Army Captain and Chaplain Matthew Christensen has been described as “a soldier’s chaplain.” This month, he was awarded the Soldier’s Medal for providing more than just the normal “spiritual care and counseling” that is normally associated with the chaplaincy.
While servicing in Wainwright, Alaska, in 2015, Christensen went to a soldier’s house to provide counseling. He found the man drunk, suicidal, and becoming increasingly hostile.
“He declared that he had three hostages and that he was going to kill all of us that night to get back at his family,” Christensen told reporters. He described the soldier’s state of mind, saying, “the soldier I restrained that night was abused by his own father. He blamed his mother and grandparents for knowing what was happening and never stepping in and stopping the abuse.” [Source: Daily Caller]
The troubled soldier raged on, eventually pinning one man to the wall with a machete. “There weren’t too many other options but to physically jump in and grab and restrain the soldier,” Christensen said.
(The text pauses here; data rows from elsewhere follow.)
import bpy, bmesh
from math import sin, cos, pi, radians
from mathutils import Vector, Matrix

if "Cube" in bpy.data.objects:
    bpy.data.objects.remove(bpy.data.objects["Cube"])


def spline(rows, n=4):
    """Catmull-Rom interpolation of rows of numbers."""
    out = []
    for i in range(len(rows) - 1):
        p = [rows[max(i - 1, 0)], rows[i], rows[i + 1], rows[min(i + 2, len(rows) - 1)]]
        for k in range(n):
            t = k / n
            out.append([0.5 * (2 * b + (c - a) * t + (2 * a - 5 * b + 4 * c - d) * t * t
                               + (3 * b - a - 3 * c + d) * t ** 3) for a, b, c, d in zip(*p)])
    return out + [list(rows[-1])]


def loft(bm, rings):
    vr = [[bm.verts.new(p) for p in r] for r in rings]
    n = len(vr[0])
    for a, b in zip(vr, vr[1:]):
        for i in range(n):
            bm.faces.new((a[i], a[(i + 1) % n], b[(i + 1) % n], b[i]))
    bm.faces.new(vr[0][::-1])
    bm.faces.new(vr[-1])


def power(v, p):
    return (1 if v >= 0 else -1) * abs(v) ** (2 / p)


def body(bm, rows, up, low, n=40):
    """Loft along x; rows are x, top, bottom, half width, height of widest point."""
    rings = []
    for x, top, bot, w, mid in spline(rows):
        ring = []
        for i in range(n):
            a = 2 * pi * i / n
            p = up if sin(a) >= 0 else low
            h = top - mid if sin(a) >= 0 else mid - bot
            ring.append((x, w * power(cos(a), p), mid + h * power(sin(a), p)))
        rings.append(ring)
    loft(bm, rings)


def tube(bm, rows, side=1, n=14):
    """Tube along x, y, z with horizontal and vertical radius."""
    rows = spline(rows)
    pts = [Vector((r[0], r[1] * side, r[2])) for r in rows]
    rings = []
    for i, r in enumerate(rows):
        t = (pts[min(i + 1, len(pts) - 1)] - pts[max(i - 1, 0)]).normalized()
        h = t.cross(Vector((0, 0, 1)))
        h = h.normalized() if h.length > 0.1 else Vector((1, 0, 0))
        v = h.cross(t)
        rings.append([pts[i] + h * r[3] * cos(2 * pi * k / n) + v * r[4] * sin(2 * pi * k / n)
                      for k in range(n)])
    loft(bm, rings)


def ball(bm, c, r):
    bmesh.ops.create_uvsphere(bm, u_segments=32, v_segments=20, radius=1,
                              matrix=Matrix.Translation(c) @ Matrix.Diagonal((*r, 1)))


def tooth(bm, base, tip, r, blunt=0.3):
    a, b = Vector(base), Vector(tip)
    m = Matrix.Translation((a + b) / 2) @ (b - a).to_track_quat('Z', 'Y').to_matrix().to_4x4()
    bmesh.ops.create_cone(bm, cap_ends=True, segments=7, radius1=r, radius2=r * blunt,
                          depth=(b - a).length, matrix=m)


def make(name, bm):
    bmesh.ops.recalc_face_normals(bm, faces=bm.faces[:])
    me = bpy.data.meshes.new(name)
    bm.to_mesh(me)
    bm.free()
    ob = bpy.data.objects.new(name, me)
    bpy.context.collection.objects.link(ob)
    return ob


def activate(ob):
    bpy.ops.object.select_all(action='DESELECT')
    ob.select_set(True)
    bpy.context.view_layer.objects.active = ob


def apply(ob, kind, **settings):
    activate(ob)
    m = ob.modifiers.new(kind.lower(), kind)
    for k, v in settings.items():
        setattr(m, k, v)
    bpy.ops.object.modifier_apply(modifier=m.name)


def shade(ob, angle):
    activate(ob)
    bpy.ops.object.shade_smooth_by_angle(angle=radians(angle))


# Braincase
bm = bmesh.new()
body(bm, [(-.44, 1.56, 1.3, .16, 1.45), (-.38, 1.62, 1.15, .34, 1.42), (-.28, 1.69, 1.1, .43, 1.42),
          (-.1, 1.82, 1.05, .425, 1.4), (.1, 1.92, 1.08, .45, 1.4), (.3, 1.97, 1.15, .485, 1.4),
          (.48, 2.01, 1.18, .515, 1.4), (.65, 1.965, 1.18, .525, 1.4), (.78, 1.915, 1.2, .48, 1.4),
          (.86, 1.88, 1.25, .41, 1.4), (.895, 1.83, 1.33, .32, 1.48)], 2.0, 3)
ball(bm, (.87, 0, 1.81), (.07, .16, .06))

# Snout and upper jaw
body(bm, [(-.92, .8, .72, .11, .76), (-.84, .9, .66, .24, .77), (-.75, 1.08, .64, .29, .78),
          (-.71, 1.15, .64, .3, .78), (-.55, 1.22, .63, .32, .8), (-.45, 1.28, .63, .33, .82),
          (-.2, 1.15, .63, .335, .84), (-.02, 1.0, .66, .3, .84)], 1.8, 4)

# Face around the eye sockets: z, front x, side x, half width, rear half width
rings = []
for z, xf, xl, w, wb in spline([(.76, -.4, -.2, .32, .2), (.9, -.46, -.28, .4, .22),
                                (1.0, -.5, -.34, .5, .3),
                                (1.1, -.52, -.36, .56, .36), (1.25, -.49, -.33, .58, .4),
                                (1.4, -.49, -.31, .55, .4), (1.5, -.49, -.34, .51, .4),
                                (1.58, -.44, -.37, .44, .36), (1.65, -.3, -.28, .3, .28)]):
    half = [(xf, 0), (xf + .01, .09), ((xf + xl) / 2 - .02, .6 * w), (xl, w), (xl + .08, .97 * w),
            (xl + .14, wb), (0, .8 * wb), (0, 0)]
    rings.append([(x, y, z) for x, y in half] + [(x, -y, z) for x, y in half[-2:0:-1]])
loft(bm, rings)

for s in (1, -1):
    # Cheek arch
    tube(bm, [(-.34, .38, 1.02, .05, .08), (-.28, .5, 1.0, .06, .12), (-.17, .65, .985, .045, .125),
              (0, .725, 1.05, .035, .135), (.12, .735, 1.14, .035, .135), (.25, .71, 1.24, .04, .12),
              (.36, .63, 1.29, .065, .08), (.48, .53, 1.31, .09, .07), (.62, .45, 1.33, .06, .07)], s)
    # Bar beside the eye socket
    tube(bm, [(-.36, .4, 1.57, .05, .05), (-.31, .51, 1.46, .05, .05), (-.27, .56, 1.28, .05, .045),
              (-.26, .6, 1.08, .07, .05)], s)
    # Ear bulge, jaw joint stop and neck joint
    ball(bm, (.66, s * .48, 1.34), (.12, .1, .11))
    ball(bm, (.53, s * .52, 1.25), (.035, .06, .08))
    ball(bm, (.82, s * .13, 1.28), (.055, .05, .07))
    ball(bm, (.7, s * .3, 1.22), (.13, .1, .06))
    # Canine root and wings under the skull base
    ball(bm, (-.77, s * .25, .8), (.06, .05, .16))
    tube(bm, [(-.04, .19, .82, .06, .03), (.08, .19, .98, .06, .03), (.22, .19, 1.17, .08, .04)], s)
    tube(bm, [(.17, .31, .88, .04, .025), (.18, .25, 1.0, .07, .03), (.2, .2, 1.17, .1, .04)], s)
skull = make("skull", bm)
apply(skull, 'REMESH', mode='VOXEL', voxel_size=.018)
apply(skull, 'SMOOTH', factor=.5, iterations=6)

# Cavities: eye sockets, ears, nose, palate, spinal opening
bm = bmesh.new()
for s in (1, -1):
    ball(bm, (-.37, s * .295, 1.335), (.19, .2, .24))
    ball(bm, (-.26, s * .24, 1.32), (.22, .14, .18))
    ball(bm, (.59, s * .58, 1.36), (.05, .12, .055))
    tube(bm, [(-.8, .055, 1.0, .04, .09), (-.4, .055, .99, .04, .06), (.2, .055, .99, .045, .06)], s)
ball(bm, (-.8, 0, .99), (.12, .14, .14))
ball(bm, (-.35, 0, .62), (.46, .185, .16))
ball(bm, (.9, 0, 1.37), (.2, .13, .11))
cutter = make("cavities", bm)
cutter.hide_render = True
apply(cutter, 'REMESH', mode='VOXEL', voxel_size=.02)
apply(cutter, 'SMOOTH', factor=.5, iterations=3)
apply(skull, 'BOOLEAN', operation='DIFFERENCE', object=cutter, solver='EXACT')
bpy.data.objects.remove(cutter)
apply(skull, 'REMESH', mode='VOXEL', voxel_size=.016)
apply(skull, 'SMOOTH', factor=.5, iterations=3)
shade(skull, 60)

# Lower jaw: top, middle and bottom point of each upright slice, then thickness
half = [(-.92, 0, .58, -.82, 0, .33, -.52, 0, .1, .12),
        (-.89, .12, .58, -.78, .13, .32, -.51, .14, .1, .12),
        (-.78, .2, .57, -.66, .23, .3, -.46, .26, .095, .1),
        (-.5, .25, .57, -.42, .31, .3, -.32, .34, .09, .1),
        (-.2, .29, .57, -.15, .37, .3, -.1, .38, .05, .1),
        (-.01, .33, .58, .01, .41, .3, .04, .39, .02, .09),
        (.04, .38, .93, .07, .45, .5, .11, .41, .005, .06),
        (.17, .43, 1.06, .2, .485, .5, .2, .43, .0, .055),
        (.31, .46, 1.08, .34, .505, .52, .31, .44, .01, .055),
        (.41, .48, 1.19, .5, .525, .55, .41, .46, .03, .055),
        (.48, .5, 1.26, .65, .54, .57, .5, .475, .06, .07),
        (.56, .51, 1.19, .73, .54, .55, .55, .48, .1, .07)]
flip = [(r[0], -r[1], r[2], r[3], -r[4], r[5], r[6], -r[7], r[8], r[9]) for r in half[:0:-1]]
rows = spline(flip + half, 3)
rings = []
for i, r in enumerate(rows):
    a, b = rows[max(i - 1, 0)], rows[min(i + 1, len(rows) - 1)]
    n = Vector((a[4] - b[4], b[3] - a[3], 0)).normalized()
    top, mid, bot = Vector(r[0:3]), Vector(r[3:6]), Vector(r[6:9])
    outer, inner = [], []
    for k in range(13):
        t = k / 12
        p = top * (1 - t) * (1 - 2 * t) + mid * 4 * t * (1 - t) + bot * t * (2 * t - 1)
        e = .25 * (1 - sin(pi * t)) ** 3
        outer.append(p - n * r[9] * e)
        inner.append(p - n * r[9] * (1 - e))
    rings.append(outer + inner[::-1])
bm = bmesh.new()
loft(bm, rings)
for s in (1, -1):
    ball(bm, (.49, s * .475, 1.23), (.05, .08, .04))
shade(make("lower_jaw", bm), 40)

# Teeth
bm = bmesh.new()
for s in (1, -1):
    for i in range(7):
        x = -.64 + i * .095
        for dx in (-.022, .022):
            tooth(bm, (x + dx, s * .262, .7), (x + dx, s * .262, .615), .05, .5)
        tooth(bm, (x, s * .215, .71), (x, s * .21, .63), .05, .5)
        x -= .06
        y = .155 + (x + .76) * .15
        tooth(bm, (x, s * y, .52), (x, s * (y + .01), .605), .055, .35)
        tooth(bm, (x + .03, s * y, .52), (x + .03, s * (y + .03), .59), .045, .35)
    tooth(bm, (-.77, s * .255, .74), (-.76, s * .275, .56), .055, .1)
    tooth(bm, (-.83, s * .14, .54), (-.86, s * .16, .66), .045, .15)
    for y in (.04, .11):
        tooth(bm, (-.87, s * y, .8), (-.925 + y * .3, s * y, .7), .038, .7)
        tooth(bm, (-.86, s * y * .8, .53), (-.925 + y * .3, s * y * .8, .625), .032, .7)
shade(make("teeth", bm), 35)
Although “tackling a soldier isn’t a preferred counseling technique for a chaplain,” to borrow Christensen’s words, that is precisely what he did. The machete was about to fall on an innocent man, but Christensen’s fast moves prevented the tragedy.
Lieutenant Colonel Joel Newsom, Christensen’s battalion commander, stated, “What impressed me was Matt’s judgment and the fact that he waited until there were no other options until he physically restrained [the soldier] to prevent the loss of somebody else’s life.”
In the end, Captain Christensen was credited with saving the lives of two soldiers. His Soldier’s medal citation reads, “Chaplain Christensen had only a moment to react and risked his own life to save the life of another soldier. His efforts made a difference and ultimately saved two soldiers’ lives.”
The troubled soldier who committed the act was later court-martialed, though the Army provided him with the necessary counseling to start to improve.
As a man of God, Matt Christensen has spent his career supporting and counseling soldiers in harsh environments. He prays with them, listens to them, and offers the best guidance that he can. As his Soldier’s Medal proves, this is one chaplain who is also not afraid to get his hands dirty to save another soldier.